Case in point, the battle that capped last night’s episode, “The Spoils of War”, which saw Jamie and Bronn come face to face with the Dothraki horde and the Mother of Dragons herself, sitting pretty on the back on Drogon. It was the first confrontation between the Targaryens and the Lannisters with major players on both sides (sorry, Euron), and the result was some of the most stressful television I’ve watched in a long time.
The Battle of the Bastards, from season five’s ninth episode “Battle of the Bastards”, was captivating television, a kind of spectacle that had never been attempted on television at that scale before. But it wasn’t really that stressful, at least not for me. While the show went out of its way to have Melisandre remark that it was entirely possible the Lord of Light brought Jon back form the dead just so he could die again in that battle, I never considered that that’s what would actually happen. The main tension in that battle wasn’t in whether a beloved character would live or die, but in the buildup to seeing Ramsay finally get his comeuppance for all the horrendous shit he’d done.
The “Spoils of War” battle was an entirely different animal. Here, for the first time, was a battle with characters on both sides that we’ve genuinely come to root for. Watching this battle, I had no idea what was going to happen; more significantly, I had no idea what I wanted to happen. I love Jamie and Bronn, but I also love Dany and her dragons. I want Daenerys to win the Iron Throne, but I also have a lot invested in Jamie surviving long enough to kill Cersei.
The fact that Bronn and Jamie are still serving Cersei’s interests does make them the objective bad guys in this battle since Cersei is the evilest character remaining on the show, Night King included. But this is Westeros, baby; ain’t no one got their hands clean in this Game of Thrones, and if we didn’t feel for characters that have done distasteful shit, now that Hodor’s dead we wouldn’t have anybody to root for.
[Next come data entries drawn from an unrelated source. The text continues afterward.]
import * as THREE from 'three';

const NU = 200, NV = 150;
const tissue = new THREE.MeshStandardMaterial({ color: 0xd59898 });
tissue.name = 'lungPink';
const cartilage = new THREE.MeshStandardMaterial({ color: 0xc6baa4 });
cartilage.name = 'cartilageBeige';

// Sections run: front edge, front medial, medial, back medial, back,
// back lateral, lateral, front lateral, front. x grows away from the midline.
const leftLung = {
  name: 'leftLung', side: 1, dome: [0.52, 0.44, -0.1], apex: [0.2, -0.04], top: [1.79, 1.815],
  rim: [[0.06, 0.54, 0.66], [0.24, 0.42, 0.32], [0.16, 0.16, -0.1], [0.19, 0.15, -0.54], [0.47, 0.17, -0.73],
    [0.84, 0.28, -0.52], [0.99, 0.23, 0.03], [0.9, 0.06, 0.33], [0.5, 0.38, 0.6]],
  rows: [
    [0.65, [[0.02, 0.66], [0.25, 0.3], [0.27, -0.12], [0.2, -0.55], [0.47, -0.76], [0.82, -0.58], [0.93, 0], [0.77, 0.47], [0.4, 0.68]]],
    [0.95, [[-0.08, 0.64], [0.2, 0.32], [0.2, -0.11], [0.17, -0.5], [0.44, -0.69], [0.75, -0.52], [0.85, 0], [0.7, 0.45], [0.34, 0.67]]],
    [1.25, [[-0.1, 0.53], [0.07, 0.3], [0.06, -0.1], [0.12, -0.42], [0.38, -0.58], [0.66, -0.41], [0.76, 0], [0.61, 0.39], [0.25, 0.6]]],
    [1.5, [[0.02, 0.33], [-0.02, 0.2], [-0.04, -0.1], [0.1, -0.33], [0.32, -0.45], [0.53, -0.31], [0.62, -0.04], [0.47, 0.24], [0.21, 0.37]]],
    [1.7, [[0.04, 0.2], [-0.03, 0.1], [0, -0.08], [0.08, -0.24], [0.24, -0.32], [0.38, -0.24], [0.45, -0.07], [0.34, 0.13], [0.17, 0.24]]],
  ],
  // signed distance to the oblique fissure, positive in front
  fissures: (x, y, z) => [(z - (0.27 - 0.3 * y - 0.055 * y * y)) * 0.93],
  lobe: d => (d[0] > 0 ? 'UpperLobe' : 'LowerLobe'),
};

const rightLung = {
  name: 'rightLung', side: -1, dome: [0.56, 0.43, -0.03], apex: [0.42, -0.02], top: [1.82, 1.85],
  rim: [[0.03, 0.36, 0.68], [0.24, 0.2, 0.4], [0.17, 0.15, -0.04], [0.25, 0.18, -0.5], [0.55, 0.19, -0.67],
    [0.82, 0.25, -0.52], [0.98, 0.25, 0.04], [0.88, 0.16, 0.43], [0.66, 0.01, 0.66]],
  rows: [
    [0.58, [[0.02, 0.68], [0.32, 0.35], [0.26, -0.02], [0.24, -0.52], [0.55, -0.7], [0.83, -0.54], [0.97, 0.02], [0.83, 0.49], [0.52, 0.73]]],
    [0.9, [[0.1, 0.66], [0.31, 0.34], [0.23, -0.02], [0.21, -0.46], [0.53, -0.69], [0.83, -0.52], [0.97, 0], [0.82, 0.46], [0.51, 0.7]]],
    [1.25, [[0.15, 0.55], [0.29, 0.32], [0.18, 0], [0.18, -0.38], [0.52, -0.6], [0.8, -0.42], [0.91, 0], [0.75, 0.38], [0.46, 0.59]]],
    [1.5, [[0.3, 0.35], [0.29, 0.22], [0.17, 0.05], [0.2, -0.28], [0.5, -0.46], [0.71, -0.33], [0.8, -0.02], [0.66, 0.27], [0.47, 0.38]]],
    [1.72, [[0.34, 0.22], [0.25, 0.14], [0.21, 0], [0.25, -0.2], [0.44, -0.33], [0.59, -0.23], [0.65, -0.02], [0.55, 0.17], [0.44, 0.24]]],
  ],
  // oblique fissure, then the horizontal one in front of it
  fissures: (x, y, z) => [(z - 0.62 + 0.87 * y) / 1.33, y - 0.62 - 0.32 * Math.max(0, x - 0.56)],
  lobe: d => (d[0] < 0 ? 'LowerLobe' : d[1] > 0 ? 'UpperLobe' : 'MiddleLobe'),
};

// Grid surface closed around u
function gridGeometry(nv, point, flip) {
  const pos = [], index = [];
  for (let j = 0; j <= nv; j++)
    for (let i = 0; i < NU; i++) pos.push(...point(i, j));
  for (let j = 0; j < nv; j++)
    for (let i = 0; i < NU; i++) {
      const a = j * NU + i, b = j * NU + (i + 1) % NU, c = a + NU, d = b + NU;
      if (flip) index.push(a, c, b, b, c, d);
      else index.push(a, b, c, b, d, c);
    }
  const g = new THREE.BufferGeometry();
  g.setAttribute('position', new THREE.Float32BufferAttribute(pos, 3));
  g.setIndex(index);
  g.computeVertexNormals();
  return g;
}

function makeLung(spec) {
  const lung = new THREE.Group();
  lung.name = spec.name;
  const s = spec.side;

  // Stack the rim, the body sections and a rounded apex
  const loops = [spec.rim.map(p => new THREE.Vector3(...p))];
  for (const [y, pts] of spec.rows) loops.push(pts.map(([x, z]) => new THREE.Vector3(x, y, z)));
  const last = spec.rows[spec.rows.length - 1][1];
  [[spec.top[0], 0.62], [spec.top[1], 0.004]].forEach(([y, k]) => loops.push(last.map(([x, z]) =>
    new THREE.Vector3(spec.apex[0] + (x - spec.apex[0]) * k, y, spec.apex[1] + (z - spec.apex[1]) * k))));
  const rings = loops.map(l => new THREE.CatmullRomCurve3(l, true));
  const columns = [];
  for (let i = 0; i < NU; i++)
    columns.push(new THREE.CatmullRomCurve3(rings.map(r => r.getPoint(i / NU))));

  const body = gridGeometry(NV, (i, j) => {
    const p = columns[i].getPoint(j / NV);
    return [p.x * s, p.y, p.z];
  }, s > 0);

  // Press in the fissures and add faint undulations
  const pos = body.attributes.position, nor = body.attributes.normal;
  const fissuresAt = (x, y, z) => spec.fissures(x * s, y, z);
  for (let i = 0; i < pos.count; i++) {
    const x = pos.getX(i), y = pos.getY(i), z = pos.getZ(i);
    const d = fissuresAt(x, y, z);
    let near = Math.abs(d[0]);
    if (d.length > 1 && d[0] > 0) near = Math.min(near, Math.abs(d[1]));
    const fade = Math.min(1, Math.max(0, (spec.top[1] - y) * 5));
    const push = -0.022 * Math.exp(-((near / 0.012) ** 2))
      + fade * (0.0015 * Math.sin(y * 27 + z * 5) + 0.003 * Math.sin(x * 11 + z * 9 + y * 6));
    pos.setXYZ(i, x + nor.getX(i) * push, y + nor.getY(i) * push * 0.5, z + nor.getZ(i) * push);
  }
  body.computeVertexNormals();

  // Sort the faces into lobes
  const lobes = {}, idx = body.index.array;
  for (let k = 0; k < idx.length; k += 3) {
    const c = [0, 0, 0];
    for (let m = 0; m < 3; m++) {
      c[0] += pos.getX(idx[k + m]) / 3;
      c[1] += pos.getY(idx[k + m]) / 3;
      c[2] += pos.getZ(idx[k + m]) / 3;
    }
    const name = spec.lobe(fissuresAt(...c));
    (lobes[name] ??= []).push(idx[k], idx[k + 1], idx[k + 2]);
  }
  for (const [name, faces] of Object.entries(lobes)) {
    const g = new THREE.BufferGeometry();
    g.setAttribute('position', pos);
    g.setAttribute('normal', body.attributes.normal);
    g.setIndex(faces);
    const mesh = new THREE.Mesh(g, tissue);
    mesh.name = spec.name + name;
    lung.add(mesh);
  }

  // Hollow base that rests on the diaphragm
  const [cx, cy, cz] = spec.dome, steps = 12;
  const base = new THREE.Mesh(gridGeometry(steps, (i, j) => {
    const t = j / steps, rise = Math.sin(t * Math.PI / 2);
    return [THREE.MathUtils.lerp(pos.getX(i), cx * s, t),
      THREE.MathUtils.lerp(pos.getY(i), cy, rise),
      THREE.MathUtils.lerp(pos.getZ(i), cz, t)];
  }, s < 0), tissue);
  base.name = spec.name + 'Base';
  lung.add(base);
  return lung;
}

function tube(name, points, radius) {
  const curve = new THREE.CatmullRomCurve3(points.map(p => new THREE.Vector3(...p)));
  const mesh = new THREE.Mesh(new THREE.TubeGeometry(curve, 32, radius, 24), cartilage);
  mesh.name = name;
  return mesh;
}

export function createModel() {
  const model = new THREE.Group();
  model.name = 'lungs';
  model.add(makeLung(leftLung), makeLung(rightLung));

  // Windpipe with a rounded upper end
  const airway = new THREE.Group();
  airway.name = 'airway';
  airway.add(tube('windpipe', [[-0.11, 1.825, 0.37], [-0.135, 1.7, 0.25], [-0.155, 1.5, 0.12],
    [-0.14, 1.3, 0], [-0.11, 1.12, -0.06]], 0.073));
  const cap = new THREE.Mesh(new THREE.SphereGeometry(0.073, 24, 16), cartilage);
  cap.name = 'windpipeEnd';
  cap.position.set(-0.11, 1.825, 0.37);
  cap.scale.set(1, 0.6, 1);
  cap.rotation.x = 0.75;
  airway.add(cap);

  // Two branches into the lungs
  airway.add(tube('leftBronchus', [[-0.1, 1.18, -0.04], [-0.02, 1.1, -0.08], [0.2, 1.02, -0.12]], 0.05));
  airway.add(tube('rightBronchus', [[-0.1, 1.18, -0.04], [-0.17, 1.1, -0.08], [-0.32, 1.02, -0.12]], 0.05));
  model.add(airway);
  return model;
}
I like Jamie and Bronn, and I don’t want to see them get mowed down by a dragon.
Sadly for me, then, one of them is definitely dead, and it’s probably Bronn. Benioff and Weiss have to take someone off the board for that battle to have any real weight, and while Bronn’s been around for a long time and is well-liked in the fandom he’s not in any way essential to the story. It will be very useful, however, for Jamie to get a firsthand glimpse at the different approach to queening that Dany takes from Cersei—although burning hapless Lannister grunts to ash isn’t exactly her best look.
Lay out all the pieces and it’s pretty obvious that’s the way “The Spoils of War” had to play out. But that doesn’t change how tense it was in the moment. This battle was great storytelling, putting our sympathies for characters on different sides of the battlefield in conflict in the same way the characters are in conflict with each other. We’ve always known that there would ultimately be one winner in the Game of Thrones, but now that events are reaching their conclusion, only the characters we care about the most are left standing. Watching how things play out is only going to get more stressful from here, and I can’t wait.